Seeing the plight of the people fleeing Ukraine, our Club decided they wanted to help.  After exploring a number of opportunities, we decided to hold an afternoon tea for them, to meet and greet them and try to identify their most urgent needs.  The event, which was held on 28 September, was a great success with 50 Ukrainians attending and thoroughly enjoying themselves.
We were assisted us in running the event by Olivia, who has lived here for some time and acted as our interpreter, and Sergei, who used to MC at weddings in Ukraine, as our MC for the day.  The event was instigated and set up by Eden Rigo with support from President Brian and Louise Hancock.

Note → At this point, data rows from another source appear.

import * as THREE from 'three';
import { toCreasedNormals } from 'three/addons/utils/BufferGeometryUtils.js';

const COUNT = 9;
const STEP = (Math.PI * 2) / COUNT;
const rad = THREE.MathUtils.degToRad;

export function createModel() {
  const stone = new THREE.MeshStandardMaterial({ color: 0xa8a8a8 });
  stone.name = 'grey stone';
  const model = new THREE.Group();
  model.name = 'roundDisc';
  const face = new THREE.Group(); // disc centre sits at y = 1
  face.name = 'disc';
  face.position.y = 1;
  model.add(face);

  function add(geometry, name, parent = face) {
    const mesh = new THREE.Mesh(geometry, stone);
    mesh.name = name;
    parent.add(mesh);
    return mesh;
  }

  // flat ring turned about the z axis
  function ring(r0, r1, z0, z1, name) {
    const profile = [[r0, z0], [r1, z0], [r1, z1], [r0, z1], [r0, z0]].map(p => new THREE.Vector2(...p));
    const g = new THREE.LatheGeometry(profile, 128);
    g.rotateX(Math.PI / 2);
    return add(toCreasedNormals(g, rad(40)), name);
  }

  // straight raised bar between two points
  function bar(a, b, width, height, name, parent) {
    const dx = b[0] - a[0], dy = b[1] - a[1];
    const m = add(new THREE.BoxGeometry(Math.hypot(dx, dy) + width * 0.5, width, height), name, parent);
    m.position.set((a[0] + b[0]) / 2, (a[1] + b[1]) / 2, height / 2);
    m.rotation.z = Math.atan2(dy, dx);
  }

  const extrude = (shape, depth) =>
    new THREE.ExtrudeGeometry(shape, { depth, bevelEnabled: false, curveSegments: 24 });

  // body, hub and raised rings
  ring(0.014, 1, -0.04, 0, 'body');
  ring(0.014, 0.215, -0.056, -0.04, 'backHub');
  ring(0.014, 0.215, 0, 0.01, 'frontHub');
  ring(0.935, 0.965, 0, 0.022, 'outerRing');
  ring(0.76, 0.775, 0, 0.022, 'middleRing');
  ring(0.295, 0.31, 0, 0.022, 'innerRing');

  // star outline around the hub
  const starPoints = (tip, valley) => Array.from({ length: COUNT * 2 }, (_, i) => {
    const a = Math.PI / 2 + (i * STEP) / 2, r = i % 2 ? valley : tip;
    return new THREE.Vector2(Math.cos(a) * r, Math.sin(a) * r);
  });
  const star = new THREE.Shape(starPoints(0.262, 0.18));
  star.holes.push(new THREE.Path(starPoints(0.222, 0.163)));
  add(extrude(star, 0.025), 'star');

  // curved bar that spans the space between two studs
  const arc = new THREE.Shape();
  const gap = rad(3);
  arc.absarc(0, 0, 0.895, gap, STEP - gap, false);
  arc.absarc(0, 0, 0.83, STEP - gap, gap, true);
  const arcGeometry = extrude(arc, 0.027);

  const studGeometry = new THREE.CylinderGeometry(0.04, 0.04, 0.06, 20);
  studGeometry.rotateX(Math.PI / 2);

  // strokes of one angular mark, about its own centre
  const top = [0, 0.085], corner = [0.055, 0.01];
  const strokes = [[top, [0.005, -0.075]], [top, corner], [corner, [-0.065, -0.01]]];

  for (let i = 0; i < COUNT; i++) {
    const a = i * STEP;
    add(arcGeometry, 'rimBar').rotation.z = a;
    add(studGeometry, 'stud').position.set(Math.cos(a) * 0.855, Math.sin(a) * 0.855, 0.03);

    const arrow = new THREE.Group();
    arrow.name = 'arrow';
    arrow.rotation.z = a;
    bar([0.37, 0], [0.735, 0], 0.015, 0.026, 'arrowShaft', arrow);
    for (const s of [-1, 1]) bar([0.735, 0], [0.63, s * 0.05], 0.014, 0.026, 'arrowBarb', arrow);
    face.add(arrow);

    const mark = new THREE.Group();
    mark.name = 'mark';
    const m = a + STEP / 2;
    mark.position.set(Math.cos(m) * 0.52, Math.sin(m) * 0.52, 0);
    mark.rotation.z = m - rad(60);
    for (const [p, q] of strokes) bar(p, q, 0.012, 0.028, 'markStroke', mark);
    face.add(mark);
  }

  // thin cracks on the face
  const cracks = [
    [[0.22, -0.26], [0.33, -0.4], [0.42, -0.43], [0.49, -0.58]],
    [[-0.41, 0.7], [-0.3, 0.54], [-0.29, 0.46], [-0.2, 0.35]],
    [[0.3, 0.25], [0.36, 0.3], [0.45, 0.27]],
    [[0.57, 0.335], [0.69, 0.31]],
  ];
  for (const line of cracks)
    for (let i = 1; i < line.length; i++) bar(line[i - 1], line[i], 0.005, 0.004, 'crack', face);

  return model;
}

To our surprise, most of the Ukrainian people did not know each other as they had come from different parts of the country and had not previously been to an event together in Perth.  In this regard, the event was a great help to them as they met other people that had come from the same towns and cities in Ukraine. 

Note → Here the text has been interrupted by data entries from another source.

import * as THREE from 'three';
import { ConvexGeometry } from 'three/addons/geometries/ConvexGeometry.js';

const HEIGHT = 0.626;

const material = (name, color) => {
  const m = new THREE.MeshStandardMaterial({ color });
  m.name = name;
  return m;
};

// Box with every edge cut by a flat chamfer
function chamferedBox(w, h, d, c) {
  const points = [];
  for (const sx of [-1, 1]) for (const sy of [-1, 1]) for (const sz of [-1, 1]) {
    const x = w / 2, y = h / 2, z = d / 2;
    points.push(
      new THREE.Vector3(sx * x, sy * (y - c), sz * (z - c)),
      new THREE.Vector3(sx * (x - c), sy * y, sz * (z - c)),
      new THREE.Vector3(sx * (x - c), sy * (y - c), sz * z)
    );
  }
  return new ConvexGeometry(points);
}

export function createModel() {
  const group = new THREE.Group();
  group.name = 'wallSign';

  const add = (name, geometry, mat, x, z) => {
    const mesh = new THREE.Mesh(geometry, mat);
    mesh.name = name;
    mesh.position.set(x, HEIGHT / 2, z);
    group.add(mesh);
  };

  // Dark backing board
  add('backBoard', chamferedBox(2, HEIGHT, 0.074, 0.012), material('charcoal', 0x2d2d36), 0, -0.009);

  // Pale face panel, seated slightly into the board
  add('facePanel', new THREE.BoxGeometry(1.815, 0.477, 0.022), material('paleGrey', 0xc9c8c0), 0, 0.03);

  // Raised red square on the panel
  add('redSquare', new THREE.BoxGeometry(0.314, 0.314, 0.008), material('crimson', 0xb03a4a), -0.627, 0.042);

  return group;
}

Sergei passed the microphone around and asked each person to introduce themselves and say a bit about themselves.  The interpreter advised us that many of their stories were heart wrenching, one lady recounted burying her husband, another told of her son and grandson being enlisted, and others of their city of 600,000 drained in population down to 100,000.  Whist we could not understand what they were saying, the expression was clear and conveyed the sadness of what is happening to their country. Although there were several tears shed, the dominant mood was of the day from being reunited with other Ukrainians in a safe country was happiness.
During the event, a continuous supply of food was prepared in the kitchen by Louise and handed out by the other Rotarians present.  Coffee, tea, beer, wine and soft drinks were also served and readily consumed.  To entertain the group of mostly older women, a modern dance routine was performed by Angelina.   

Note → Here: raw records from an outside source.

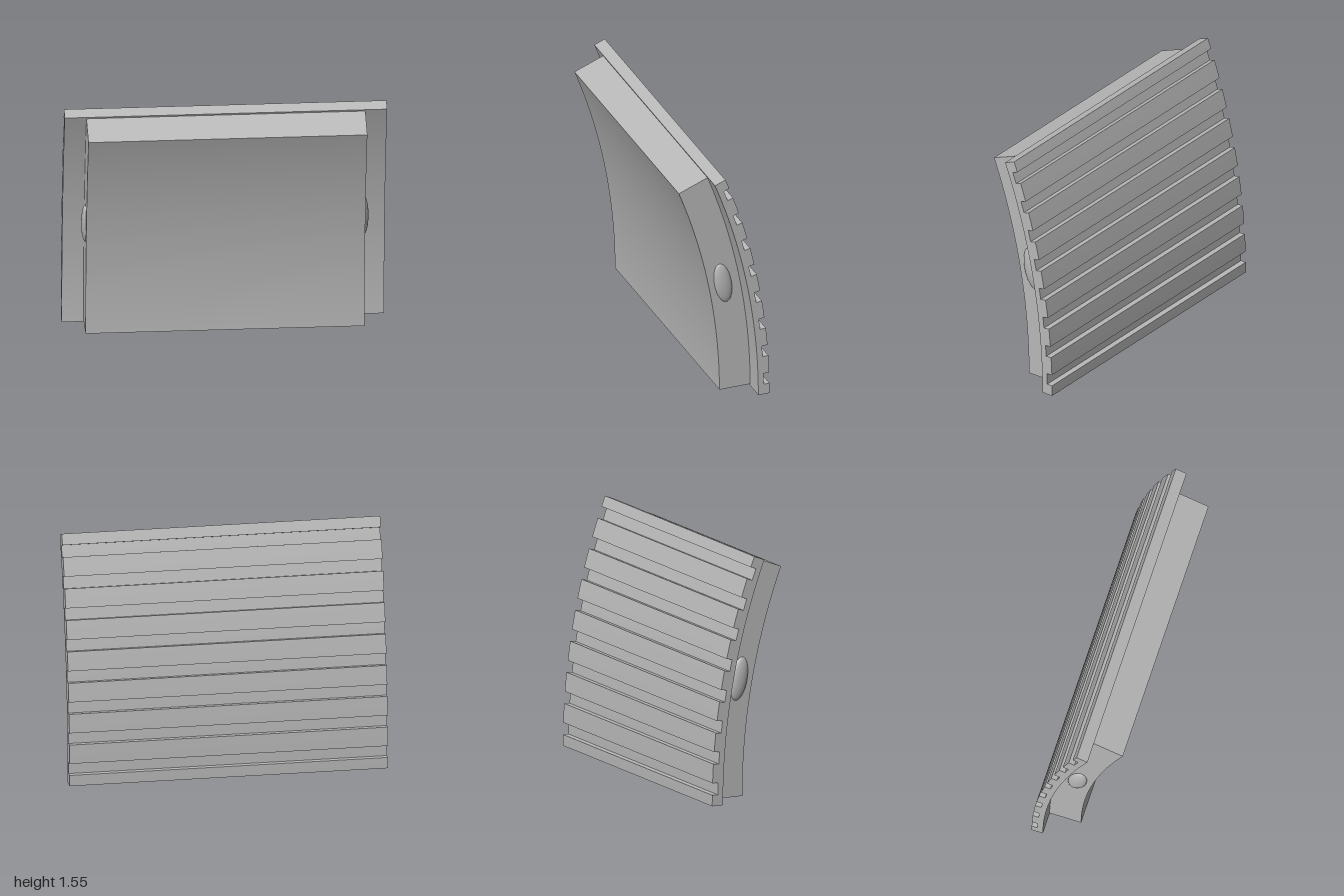
import * as THREE from 'three';
import { toCreasedNormals } from 'three/addons/utils/BufferGeometryUtils.js';

const CENTRE_Z = 3.97;             // axis of the curved panel
const FRONT_R = 3.965, JOINT_R = 4.17, GROOVE_R = 4.207, CREST_R = 4.245;

// Point on the side profile; shape x runs towards the back
const polar = (r, a) => new THREE.Vector2(r * Math.cos(a) - CENTRE_Z, r * Math.sin(a));

function arc(r, from, to, steps) {
  const points = [];
  for (let i = 0; i <= steps; i++) points.push(polar(r, from + (to - from) * i / steps));
  return points;
}

// Side profile extruded across the width, centred on x = 0
function extrudeAcross(points, width) {
  const geometry = new THREE.ExtrudeGeometry(new THREE.Shape(points), {
    depth: width, bevelEnabled: false, steps: 1
  });
  geometry.translate(0, 0, -width / 2);
  geometry.rotateY(Math.PI / 2);
  return toCreasedNormals(geometry, 0.3);
}

export function createModel() {
  const model = new THREE.Group();
  model.name = 'curvedPanel';
  const grey = new THREE.MeshStandardMaterial({ color: 0xb8b8b8 });
  grey.name = 'grey';

  const add = (name, geometry) => {
    const mesh = new THREE.Mesh(geometry, grey);
    mesh.name = name;
    model.add(mesh);
    return mesh;
  };

  // Thick front block
  add('frontBlock', extrudeAcross([
    ...arc(FRONT_R, 0.003, 0.3717, 32),
    ...arc(JOINT_R, 0.3717, 0.003, 32)
  ], 1.73));

  // Wider back plate with eight grooves across its back
  const top = 0.3745, edge = 0.0165, groove = 0.0177, count = 8;
  const pitch = (top - 2 * edge - groove) / (count - 1);
  const profile = [];
  let crestStart = 0;
  for (let i = 0; i < count; i++) {
    const start = edge + i * pitch;
    profile.push(...arc(CREST_R, crestStart, start, 3));
    profile.push(...arc(GROOVE_R, start, start + groove, 2));
    crestStart = start + groove;
  }
  profile.push(...arc(CREST_R, crestStart, top, 3));
  profile.push(...arc(JOINT_R, top, 0, 32));
  add('ribbedBackPlate', extrudeAcross(profile, 2));

  // Oval bumps on both sides of the block
  for (const side of [-1, 1]) {
    const bump = add(side > 0 ? 'leftBump' : 'rightBump', new THREE.SphereGeometry(1, 24, 16));
    bump.scale.set(0.028, 0.139, 0.057);
    bump.rotation.x = 0.187;
    bump.position.set(side * 0.863, 0.757, -0.018);
  }
  return model;
}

The primary purpose of the event was to determine what Rotary can do to assist these people.  To this end, a questionnaire was circulated asking the attendees what we could assist them with.  Eden has collected the handouts and will evaluate them to assist us in developing a list of tasks that we can assist the Ukrainians with.
Later in the day, Father Igor Holovko, the parish priest of the Ukrainian Catholic Church of St John the Baptist in Maylands, assembled a choir with him in front of the crowd and led the group in singing a number of songs, which the group joined in finishing with an enthusiastic performance of the Ukrainian national anthem.    
The guests were very appreciative of Rotary holding the event, which was considered a great success.  One guest said it was the highlight of her month.  We are likely to hold further events of this type, which provided a valuable mental health booster, but we are keen to develop a more formal project encompassing other avenues to assist them once the results of our questionnaire have been processed.
In addition to holding this event, to provide an immediate response, our Club has made a donation to Shelterbox Australia to assist them to support the people displaced from their homes in Ukraine.    Shelterbox are working in Moldova and coordinating with partners in Poland to get aid into Ukraine with the first shipment of Shelterboxes dispatched in April. 
Several members of the Club have also donated to the Rotary charity fund into which tax deductable donations can be made.  Thanks to the generosity of donors around the world, Rotary raised more than $15 million in contributions. These are already helping provide people with essential items such as water, food, shelter, medicine and clothing. So far, 249 disaster response grants, totalling $8.0 million in 29 countries, have been awarded to support people affected by the war. The Rotary Foundation will continue to use the donations for humanitarian aid in and around Ukraine, and districts can apply for these grants until 31 December 2022.